YOUR GOAL: Report all lines of the data below that hold the word "verts".

RECORDS TO PROCESS:
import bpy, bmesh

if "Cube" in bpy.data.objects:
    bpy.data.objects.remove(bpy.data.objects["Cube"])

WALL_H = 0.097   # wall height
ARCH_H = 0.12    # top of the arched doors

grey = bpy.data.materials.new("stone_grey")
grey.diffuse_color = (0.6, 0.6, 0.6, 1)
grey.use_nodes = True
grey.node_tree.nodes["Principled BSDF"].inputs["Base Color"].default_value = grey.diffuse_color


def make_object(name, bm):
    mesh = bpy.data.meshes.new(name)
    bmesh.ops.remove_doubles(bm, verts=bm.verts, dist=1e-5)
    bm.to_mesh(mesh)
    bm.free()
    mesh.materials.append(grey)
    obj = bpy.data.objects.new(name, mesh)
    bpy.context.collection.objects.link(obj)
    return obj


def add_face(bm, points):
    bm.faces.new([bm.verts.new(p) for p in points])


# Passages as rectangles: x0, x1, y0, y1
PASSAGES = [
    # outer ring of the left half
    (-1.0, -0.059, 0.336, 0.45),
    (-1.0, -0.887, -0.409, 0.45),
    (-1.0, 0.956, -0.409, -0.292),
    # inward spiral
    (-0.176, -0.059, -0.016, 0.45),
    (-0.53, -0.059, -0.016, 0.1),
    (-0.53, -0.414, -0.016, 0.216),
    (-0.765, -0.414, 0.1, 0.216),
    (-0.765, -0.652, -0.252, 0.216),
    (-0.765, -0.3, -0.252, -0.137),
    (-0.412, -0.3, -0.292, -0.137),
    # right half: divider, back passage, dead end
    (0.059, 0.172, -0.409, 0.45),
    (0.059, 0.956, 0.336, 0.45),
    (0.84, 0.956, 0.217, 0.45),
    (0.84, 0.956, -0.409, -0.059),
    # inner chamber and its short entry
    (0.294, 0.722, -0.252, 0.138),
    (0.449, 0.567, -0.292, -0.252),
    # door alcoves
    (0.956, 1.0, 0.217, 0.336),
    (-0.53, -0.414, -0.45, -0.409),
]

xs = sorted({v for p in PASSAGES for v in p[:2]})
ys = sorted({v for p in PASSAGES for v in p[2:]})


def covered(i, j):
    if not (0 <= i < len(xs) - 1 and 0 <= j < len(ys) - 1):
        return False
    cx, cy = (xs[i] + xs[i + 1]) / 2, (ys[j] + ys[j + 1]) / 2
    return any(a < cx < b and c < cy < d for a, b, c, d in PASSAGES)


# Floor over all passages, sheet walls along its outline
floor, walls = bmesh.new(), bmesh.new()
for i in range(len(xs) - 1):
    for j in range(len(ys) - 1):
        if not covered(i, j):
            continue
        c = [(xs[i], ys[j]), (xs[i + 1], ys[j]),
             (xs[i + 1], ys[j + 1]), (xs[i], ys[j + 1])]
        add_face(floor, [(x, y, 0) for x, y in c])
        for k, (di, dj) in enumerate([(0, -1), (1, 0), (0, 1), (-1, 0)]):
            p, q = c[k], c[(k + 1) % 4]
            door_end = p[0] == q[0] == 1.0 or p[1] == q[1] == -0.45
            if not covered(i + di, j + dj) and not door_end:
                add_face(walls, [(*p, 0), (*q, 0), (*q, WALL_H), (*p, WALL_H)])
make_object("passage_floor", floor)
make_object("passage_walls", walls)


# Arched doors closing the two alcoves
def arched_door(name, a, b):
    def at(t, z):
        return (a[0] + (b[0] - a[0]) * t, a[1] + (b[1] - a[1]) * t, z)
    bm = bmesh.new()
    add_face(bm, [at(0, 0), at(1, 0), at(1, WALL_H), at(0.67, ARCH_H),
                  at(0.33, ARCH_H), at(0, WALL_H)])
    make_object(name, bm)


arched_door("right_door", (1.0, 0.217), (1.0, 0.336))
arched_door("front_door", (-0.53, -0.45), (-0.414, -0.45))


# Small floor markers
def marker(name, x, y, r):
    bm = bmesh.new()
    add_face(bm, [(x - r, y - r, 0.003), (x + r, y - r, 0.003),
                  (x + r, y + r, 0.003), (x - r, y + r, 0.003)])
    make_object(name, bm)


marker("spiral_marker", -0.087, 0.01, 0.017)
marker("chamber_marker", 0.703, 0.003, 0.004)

WRITTEN RESPONSE:
    bmesh.ops.remove_doubles(bm, verts=bm.verts, dist=1e-5)
    bm.faces.new([bm.verts.new(p) for p in points])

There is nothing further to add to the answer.